I am in Indianapolis at General Convention, as an Alternate Deputy for the Episcopal Diocese of Washington. This is not my first GC adventure; the first was the historic 2003 GC when +Gene Robinson was approved to be consecrated as Bishop of New Hampshire. But this is my first GC adventure with this particular deputation. I am honored to be here with such a fine group of people. Prior to Convention, the deputation had met four times to prepare well, discussing issues that would likely arise and deciding to pay attention to particular ones. Now, during GC, we all often gather for meals (save for a couple of us who seem to be meeting non-stop in big committees like PB & F, the one dealing with financial and budget issues) and every evening, our bishop and deputation meet to de-brief about the day.
We have started the first two days of Convention with Holy Eucharist. As we gather to sing, to pray, and to worship, I watch people go forward to receive communion and marvel at the great diversity of the Church. This morning, one of the readings was done in the Hmong language–a primarily oral East Asian language. The Hmong people have been persecuted. Yet they continue to have courage and faith, and there is a large church of Hmong expatriates here in the US. This morning, as we got to the Lord’s Prayer, the Celebrant invited us all to say that prayer in our own language. After we finished, we could hear, from the far corner of the room, the sound of a group of people singing. I do not know this for sure, but I think it was some Hmong brothers and sisters singing the Lord’s Prayer. Whoever was singing, and in whatever language, it sounded like something holy and incredibly beautiful. Despite my inability to know, I resonated with it deep in my soul and it brought unexpected tears to my eyes.
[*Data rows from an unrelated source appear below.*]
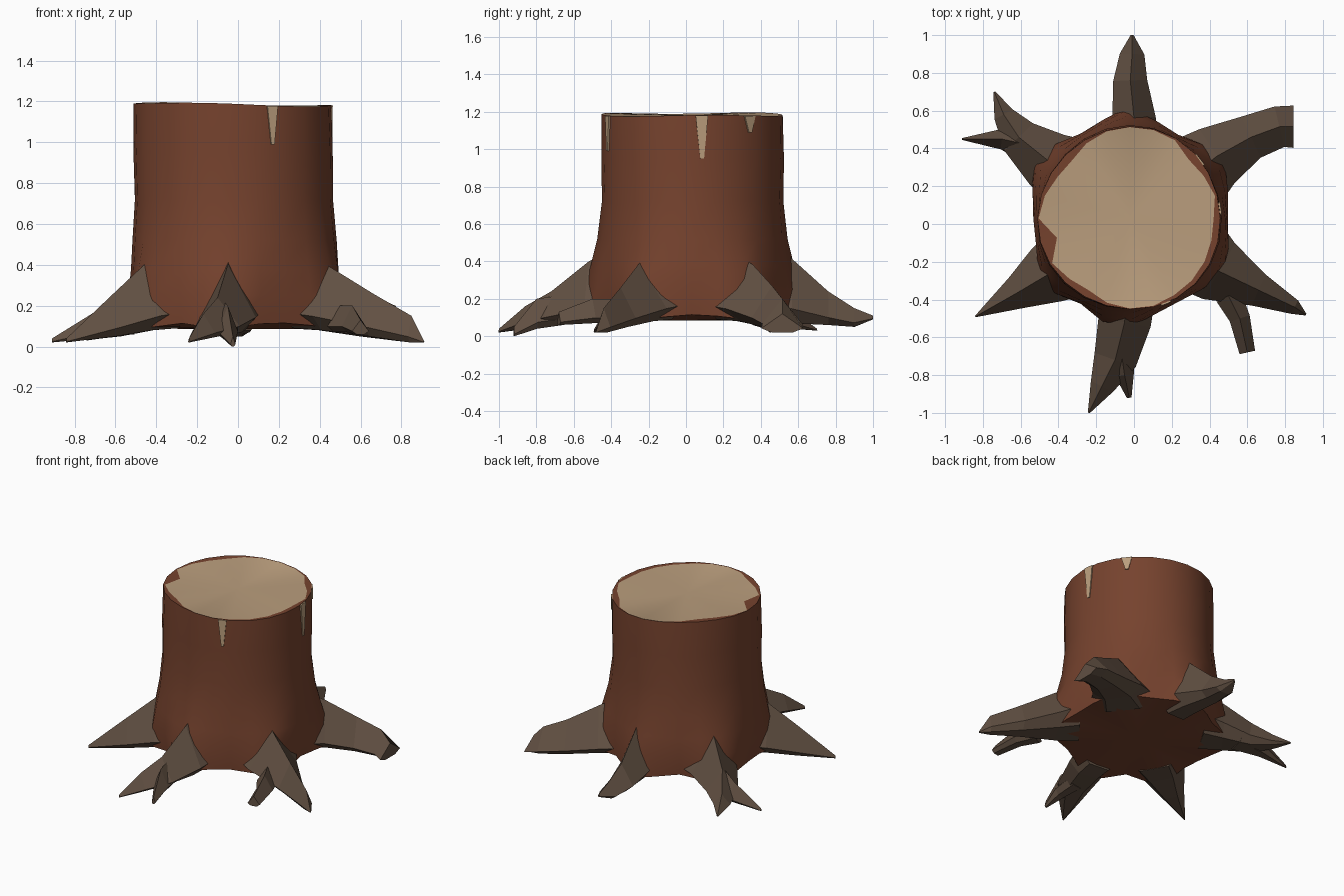
import bpy, bmesh, math
from mathutils import Vector

if "Cube" in bpy.data.objects:
    bpy.data.objects.remove(bpy.data.objects["Cube"])

def mat(name, c):
    m = bpy.data.materials.new(name)
    m.diffuse_color = (*c, 1)
    m.use_nodes = True
    m.node_tree.nodes["Principled BSDF"].inputs["Base Color"].default_value = m.diffuse_color
    return m

BARK = mat("reddish bark", (0.18, 0.055, 0.027))
ROOT = mat("grey brown root", (0.12, 0.08, 0.055))
WOOD = mat("pale cut wood", (0.49, 0.34, 0.205))

def make(name, bm, mats):
    me = bpy.data.meshes.new(name)
    bmesh.ops.recalc_face_normals(bm, faces=bm.faces)
    bm.to_mesh(me)
    bm.free()
    for m in mats:
        me.materials.append(m)
    ob = bpy.data.objects.new(name, me)
    bpy.context.collection.objects.link(ob)
    return ob

# ---- trunk: 24 sided, flaring toward the six roots
N = 24
CX, CY = -0.022, 0.03
ROOT_ANGLES = [90, 33, -30, 264, 217, 147]
PROFILE = [(0.10, 0.50, 0.10), (0.25, 0.515, 0.07), (0.38, 0.508, 0.04), (0.52, 0.50, 0.01),
           (0.72, 0.485, 0), (0.95, 0.488, 0), (1.186, 0.484, 0)]

def bump(a):
    d = min(abs((a - r + 180) % 360 - 180) for r in ROOT_ANGLES)
    return max(0, 1 - d / 24)

def rim_z(a):
    t = math.radians(a)
    return -0.008 * math.cos(t) + 0.005 * math.sin(3 * t + 1)

def trunk_point(a, level):
    z, r, flare = PROFILE[level]
    r += flare * bump(a) + 0.006 * math.sin(math.radians(3 * a + 40 * level))
    if level == 0:
        z += 0.03 * (0.5 - bump(a))
    if level == len(PROFILE) - 1:
        z += rim_z(a)
    t = math.radians(a)
    return Vector((CX + r * math.cos(t), CY + r * math.sin(t), z))

bm = bmesh.new()
angles = [i * 360 / N for i in range(N)]
rings = [[bm.verts.new(trunk_point(a, k)) for a in angles] for k in range(len(PROFILE))]
# uneven bark rim around the cut, in rim widths per side
RIM = [.035, .012, .03, .045, .012, .006, .004, .006, .02, .045, .04, .02,
       .006, .09, .012, .03, .04, .015, .004, .006, .02, .025, .03, .035]
inner = []
for v, w in zip(rings[-1], RIM):
    d = Vector((v.co.x - CX, v.co.y - CY, 0)).normalized()
    inner.append(bm.verts.new(v.co - d * w - Vector((0, 0, 0.002))))
rings.append(inner)
for lo, hi in zip(rings, rings[1:]):
    for i in range(N):
        j = (i + 1) % N
        f = bm.faces.new((lo[i], lo[j], hi[j], hi[i]))
        f.smooth = True
top = bm.verts.new((CX, CY, 1.18))
bot = bm.verts.new((CX, CY, 0.085))
for i in range(N):
    j = (i + 1) % N
    f = bm.faces.new((inner[i], inner[j], top))
    f.material_index = 1
    f.smooth = True
    bm.faces.new((rings[0][j], rings[0][i], bot))
trunk = make("trunk", bm, [BARK, WOOD])
bpy.context.view_layer.objects.active = trunk
trunk.select_set(True)
bpy.ops.object.shade_smooth_by_angle(angle=math.radians(40))
trunk.select_set(False)

# ---- pale split wedges running down from the cut
def wedge(name, ang, half, z_low, material):
    bm = bmesh.new()
    def pt(a, z, off):
        t = math.radians(a)
        r = 0.488 + off + 0.006 * math.sin(math.radians(3 * a + 220))
        return bm.verts.new((CX + r * math.cos(t), CY + r * math.sin(t), z))
    z_top = 1.184 + rim_z(ang)
    outline = [(ang - half, z_top), (ang + half, z_top), (ang + half * 0.35, z_low), (ang - half * 0.25, z_low)]
    out = [pt(a, z, 0.003) for a, z in outline]
    back = [pt(a, z, -0.006) for a, z in outline]
    bm.faces.new(out)
    bm.faces.new(back[::-1])
    for i in range(4):
        j = (i + 1) % 4
        bm.faces.new((out[i], back[i], back[j], out[j]))
    make(name, bm, [material])

wedge("front_split", -67, 3.2, 0.99, WOOD)
wedge("right_split", 6.5, 4.0, 0.95, WOOD)
wedge("back_right_split", 40, 4.2, 1.09, WOOD)

# ---- roots: faceted ridged sections (x, y, half width, ridge z, underside z)
def root(name, secs):
    bm = bmesh.new()
    loops = []
    for i, (x, y, w, zt, zb) in enumerate(secs):
        a, b = secs[max(i - 1, 0)], secs[min(i + 1, len(secs) - 1)]
        d = Vector((b[0] - a[0], b[1] - a[1], 0)).normalized()
        n = Vector((-d.y, d.x, 0)) * w
        c = Vector((x, y, 0))
        zs = zb + (zt - zb) * 0.22
        pts = [c + Vector((0, 0, zt)), c + n + Vector((0, 0, zs)),
               c + n * 0.5 + Vector((0, 0, zb)), c - n * 0.5 + Vector((0, 0, zb)),
               c - n + Vector((0, 0, zs))]
        loops.append([bm.verts.new(p) for p in pts])
    for lo, hi in zip(loops, loops[1:]):
        for i in range(5):
            j = (i + 1) % 5
            bm.faces.new((lo[i], lo[j], hi[j], hi[i]))
    bm.faces.new(loops[0][::-1])
    bm.faces.new(loops[-1])
    make(name, bm, [ROOT])

root("back_root", [(0, .42, .13, .50, .08), (0, .56, .115, .42, .07),
                   (-.02, .76, .09, .24, .06), (-.01, .90, .065, .15, .05), (-.01, 1.0, .008, .11, .09)])
root("back_right_root", [(.30, .25, .22, .46, .09), (.44, .36, .17, .38, .08),
                         (.62, .46, .12, .27, .05), (.77, .515, .11, .20, .03), (.845, .515, .112, .12, .02)])
root("front_right_root", [(.33, -.16, .21, .46, .09), (.45, -.25, .17, .39, .08),
                          (.66, -.35, .09, .26, .05), (.85, -.44, .04, .15, .02), (.91, -.48, .005, .03, .02)])
root("front_right_branch", [(.50, -.38, .07, .20, .07), (.56, -.50, .055, .20, .07), (.60, -.68, .042, .13, .06)])
root("front_root", [(-.04, -.40, .15, .46, .08), (-.05, -.52, .14, .40, .07),
                    (-.10, -.72, .115, .24, .06), (-.17, -.86, .065, .16, .04), (-.24, -1.0, .005, .04, .02)])
root("front_branch", [(-.07, -.66, .07, .22, .06), (-.05, -.80, .05, .20, .04), (-.025, -.92, .012, .05, .0)])
root("front_left_root", [(-.34, -.20, .20, .46, .09), (-.46, -.27, .16, .40, .08),
                         (-.62, -.365, .09, .25, .05), (-.84, -.49, .004, .04, .02)])
root("back_left_root", [(-.34, .27, .20, .46, .09), (-.46, .34, .16, .39, .08),
                        (-.61, .46, .105, .24, .05), (-.69, .58, .055, .13, .04), (-.74, .70, .005, .04, .03)])
root("back_left_branch", [(-.52, .41, .11, .28, .06), (-.70, .45, .055, .17, .04), (-.91, .45, .005, .04, .02)])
Later, in a legislative session, two young people addressed the Convention about the need to continue to fund Episcopal Youth events. One of them, a young Latina, said this: “Youth events have taught me to speak up, even when my voice trembles.” She then talked about how the youth may be the future of the Church but they are making a difference NOW. While I agree that they are making a difference now, I also believe–and have for years–that youth and children are not the future of the Church. They are the present of the Church. The now in the Church. And as I watch young people come to the microphones and find their voices to support particular pieces of legislation, my heart sings.
I am aware that there are many people throughout the world who are learning to speak up–even when their voices tremble. I pray that not only will they find their voices, but that we will have the ears to hear what they have to say.
On a lighter note, I found St. Mary Magdalene today. She was striking a pose in Forward Day by Day booth at GC. St. Philippians, we will be doing Lenten Madness next year! Already got some score cards!!!